Two months spent living in Manhattan last year and one of the great disappointments of that time was that … hardly anybody speaks with “New York” accents in New York anymore, at least not in Manhattan (you know what I mean: “cawfee” is coffee, and – my personal favourite – “Lawngeyeland” is Long Island). Non-New Yorkers (and certainly Australians here in Australia) when hearing the words “New York” are fond of immediately imitating the thickest New York (Brooklyn-style) accent possible: “Nooo Yawk”.

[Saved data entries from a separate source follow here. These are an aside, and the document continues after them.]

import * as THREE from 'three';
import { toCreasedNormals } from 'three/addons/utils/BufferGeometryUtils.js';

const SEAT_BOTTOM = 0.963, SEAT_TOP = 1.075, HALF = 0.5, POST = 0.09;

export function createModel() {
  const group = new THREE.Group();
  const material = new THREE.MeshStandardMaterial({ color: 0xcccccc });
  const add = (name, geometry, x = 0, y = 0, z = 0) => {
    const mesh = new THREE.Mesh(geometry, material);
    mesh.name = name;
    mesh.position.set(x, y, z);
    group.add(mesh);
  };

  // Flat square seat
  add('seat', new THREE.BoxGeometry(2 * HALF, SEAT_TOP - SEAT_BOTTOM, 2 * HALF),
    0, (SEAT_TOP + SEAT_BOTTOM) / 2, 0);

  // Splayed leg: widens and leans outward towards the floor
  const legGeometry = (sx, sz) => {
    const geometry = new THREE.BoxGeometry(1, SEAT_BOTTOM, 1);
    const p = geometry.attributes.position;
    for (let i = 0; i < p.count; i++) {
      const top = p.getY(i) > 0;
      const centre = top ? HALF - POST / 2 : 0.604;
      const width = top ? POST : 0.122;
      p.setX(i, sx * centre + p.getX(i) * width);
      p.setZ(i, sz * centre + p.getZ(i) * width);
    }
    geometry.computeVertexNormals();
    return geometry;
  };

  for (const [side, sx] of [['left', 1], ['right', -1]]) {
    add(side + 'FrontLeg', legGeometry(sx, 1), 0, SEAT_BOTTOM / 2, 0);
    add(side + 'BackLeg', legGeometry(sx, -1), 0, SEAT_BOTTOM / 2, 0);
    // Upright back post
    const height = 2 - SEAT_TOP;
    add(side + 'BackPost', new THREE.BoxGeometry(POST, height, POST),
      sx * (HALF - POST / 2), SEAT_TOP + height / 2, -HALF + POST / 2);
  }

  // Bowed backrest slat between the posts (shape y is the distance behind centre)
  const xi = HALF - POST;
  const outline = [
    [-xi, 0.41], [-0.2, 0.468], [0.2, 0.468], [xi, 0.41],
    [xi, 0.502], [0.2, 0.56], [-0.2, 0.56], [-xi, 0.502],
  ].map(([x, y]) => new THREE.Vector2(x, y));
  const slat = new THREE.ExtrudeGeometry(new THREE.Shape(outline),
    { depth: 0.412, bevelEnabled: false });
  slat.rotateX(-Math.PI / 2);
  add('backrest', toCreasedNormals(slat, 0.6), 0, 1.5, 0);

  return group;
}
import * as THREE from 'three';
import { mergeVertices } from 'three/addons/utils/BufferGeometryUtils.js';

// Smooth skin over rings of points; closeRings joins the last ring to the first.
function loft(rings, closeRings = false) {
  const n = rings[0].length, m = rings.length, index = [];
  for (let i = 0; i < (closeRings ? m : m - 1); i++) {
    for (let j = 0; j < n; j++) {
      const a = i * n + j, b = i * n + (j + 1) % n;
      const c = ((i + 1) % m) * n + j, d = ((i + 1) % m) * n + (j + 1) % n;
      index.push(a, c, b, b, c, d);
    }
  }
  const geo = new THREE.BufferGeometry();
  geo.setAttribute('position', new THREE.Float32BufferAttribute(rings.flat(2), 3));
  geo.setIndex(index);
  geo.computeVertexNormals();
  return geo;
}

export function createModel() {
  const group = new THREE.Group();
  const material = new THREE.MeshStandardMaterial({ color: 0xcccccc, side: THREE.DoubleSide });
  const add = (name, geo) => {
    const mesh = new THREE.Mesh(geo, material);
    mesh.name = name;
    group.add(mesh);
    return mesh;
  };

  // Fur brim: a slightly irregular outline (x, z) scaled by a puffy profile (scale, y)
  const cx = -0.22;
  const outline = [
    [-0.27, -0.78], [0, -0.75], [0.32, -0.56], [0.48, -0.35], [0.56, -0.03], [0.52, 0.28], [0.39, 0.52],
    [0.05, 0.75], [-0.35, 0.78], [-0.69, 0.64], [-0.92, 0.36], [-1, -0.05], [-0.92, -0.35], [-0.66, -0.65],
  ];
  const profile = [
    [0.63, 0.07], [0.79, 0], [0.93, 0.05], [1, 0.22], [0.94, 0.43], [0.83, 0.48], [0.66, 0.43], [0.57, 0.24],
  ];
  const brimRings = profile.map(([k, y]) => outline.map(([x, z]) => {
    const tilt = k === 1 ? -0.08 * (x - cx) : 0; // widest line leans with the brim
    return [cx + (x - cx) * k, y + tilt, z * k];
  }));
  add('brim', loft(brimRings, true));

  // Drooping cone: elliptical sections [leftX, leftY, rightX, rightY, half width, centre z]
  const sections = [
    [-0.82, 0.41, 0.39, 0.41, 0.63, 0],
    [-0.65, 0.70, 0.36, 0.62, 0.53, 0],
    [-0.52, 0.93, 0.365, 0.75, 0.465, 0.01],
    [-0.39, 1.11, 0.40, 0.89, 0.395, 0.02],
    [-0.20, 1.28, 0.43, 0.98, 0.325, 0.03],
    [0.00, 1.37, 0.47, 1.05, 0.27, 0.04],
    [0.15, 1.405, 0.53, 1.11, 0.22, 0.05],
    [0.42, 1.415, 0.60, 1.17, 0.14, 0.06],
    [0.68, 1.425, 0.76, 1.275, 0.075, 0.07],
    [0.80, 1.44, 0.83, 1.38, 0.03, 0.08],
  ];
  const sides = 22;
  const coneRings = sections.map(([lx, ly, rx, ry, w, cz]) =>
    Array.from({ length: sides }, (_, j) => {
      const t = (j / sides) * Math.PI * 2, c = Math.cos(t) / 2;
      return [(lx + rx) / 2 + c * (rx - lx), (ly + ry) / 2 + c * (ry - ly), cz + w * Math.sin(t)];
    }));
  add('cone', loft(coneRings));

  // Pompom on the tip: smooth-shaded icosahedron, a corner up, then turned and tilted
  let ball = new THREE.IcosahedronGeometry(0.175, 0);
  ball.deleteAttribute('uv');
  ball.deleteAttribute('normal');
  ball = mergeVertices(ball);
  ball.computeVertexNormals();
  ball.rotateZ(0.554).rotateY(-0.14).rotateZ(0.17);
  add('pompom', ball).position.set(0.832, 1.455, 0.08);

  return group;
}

Sure, except the accent’s going, going and soon to be gone, by 2015 or 2020, according to Columbia University linguists, partly because New Yorkers suffering from “linguistic insecurity”, says Kara Becker of Reed University. It was not always thus: while now the traditional New York accent is seen as the “second worst” in the United States (only the traditional southern drawl ranks lower), up until World War Two it was seen as very prestigious. But social mores and demographic change (including the large number of people who have moved into Manhattan from elsewhere in the last twenty or so years) have made profound changes to local speech patterns.
This news made it into today’s The Australian (21 January 2012) with an article by Will Pavia (from The Times). Interested in following this? A new documentary by Heather Quinlan about the New York accent is called If These Knishes Could Talk was featured on the Channel 13 (New York) website in August 2011.
So if you are interested in hearing the “real” (or historic) New York, you will need to spend less time in Manhattan and lots more time in Brooklyn, and hurry.